Comes with a giant case fan in the bottom of the case that would accomplish nothing but sucking up dust. I had to remove it to be able to install a power supply.
Would have been nice if the case came with some wheels to help move it around.
Not sure what the deal is with the expansion slots. They have plastic covers over them, but nothing to secure the cards with once you install them. Don't know if they were supposed to be tool-less or use screws. I had to scavenge screws to secure the cards.
Other Thoughts: Massive, I'm 5' 10" and it nearly comes up to my waist. When it is fully loaded with two systems, it weighs a ton. Might want some help moving it if you are a smaller person. Might want some help anyways so you don't drop it and break your foot.

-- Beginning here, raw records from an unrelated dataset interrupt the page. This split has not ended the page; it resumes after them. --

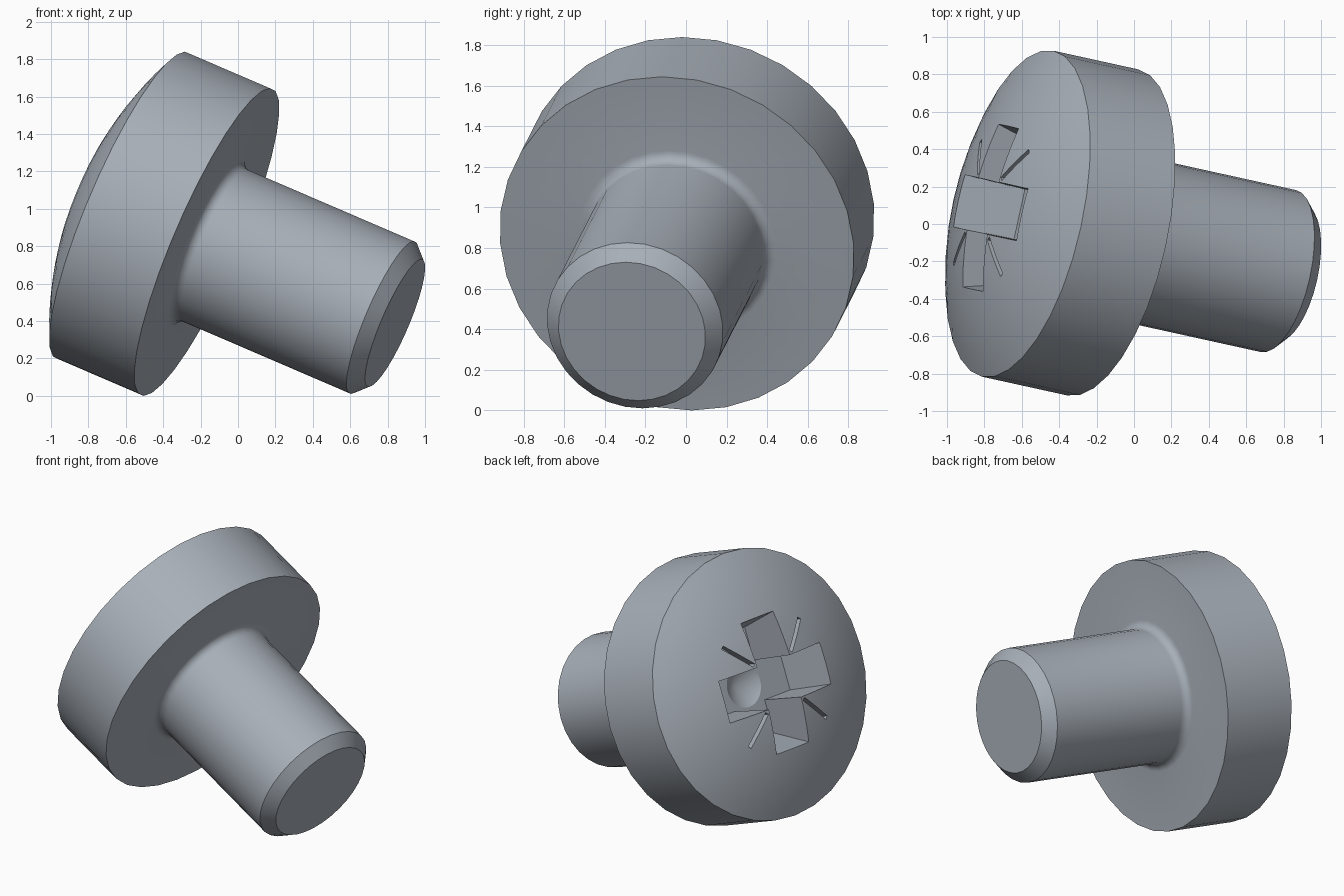
import bpy, bmesh, math
from mathutils import Vector, Matrix

if "Cube" in bpy.data.objects:
    bpy.data.objects.remove(bpy.data.objects["Cube"])

# Sizes along and across the screw axis (local z = 0 is the underside of the head)
HEAD_R, HEAD_H, DOME_ANGLE = 0.892, 0.505, math.radians(27.5)
SHANK_R, SHANK_L, CHAMFER_R, TIP_L, FILLET = 0.443, 1.043, 0.37, 1.118, 0.055
SPHERE_R = HEAD_R / math.sin(DOME_ANGLE)
APEX = HEAD_H + SPHERE_R * (1 - math.cos(DOME_ANGLE))
SLOT_FLOOR = APEX - 0.38

# Tilt of the whole screw
axis = Vector((-0.9, 0.198, 0.387))
PLACE = Matrix.Translation((-0.167, -0.045, 0.822)) @ axis.to_track_quat('Z', 'Y').to_matrix().to_4x4()

steel = bpy.data.materials.new("steel_grey")
steel.use_nodes = True
colour = (0.39, 0.43, 0.48, 1)
steel.diffuse_color = colour
steel.node_tree.nodes["Principled BSDF"].inputs["Base Color"].default_value = colour


def add_object(name, bm):
    bmesh.ops.recalc_face_normals(bm, faces=bm.faces)
    mesh = bpy.data.meshes.new(name)
    bm.to_mesh(mesh)
    bm.free()
    obj = bpy.data.objects.new(name, mesh)
    bpy.context.collection.objects.link(obj)
    obj.matrix_world = PLACE
    mesh.materials.append(steel)
    return obj


def lathe(name, profile, steps=32):
    bm = bmesh.new()
    verts = [bm.verts.new((0, r, z)) for r, z in profile]
    edges = [bm.edges.new(pair) for pair in zip(verts, verts[1:])]
    bmesh.ops.spin(bm, geom=verts + edges, cent=(0, 0, 0), axis=(0, 0, 1),
                   angle=math.tau, steps=steps)
    bmesh.ops.remove_doubles(bm, verts=bm.verts, dist=1e-4)
    return add_object(name, bm)


def block(name, bottom, top, angle):
    """Box with different (x0, x1, half_width, z) at its bottom and top."""
    bm = bmesh.new()
    bmesh.ops.create_cube(bm, size=2)
    for v in bm.verts:
        x0, x1, half, z = top if v.co.z > 0 else bottom
        v.co = (x1 if v.co.x > 0 else x0, half * v.co.y, z)
    bm.transform(Matrix.Rotation(angle, 4, 'Z'))
    return add_object(name, bm)


# Screw body: tip, chamfer, shank, fillet, flat underside, rim, dome
profile = [(0, -TIP_L), (CHAMFER_R, -TIP_L), (SHANK_R, -SHANK_L)]
for i in range(6):
    a = i / 5 * math.pi / 2
    profile.append((SHANK_R + FILLET * (1 - math.cos(a)), -FILLET * (1 - math.sin(a))))
profile += [(HEAD_R, 0), (HEAD_R, HEAD_H)]
for i in range(9, -1, -1):
    a = DOME_ANGLE * i / 10
    profile.append((SPHERE_R * math.sin(a), APEX - SPHERE_R * (1 - math.cos(a))))
screw = lathe("screw_body", profile)

# Drive recess: two tapered slots, a pointed bottom and four thin diagonal grooves
cutters = []
for i in range(2):
    cutters.append(block("slot_cutter", (-0.36, 0.36, 0.135, SLOT_FLOOR),
                         (-0.483, 0.483, 0.145, APEX + 0.085), i * math.pi / 2))
cutters.append(lathe("point_cutter", [(0, SLOT_FLOOR + 0.03), (0.19, SLOT_FLOOR + 0.03),
                                      (0, SLOT_FLOOR - 0.09)]))
for i in range(4):
    cutters.append(block("groove_cutter", (0.23, 0.48, 0.013, APEX - 0.1),
                         (0.23, 0.48, 0.013, APEX + 0.1), (i + 0.5) * math.pi / 2))

bpy.ops.object.select_all(action='DESELECT')
bpy.context.view_layer.objects.active = screw
screw.select_set(True)
for cutter in cutters:
    cutter.hide_render = True
    mod = screw.modifiers.new("recess", 'BOOLEAN')
    mod.operation, mod.solver, mod.object = 'DIFFERENCE', 'EXACT', cutter
    bpy.ops.object.modifier_apply(modifier=mod.name)
    bpy.data.objects.remove(cutter)

bpy.ops.object.shade_smooth_by_angle(angle=math.radians(25))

You need a low profile heat sink for the CPU in the top compartment, as a stock heat sink will probably not fit because the power supply is directly above the CPU. An AMD stock heat sink will definitely not work.
Top compartment requires a Micro ATX size power supply, the same type you find in PCs sold by computer manufacturers.
In the top compartment, you need to buy a left angle and a right angle SATA cable for the back plane. I tried the straight cables, and the back panel wouldn't close because of it. I was lucky and happened to have some.
Cable management is okay, would recommend that you buy a modular power supply. Mine isn't modular, so it took a bit to get everything out of the way.
Would also recommend you buy long SATA cables so you can route them. The ones I have are shorter, so because of the position of the back plane I have SATA spaghetti in the case.
Make sure your power cables are long enough to reach. I bought extensions for the 24-pin connector, 8-pin CPU connector, and 8-pin PCI express connectors. My 24-Pin and 8-Pin connectors are at the top of my motherboard, and they barely reach.
The case has a lot of plastic on it, so it's something to keep in mind.
Overall, unless you want to have two systems in a single case, I would pass on this. Just hope you receive some screws.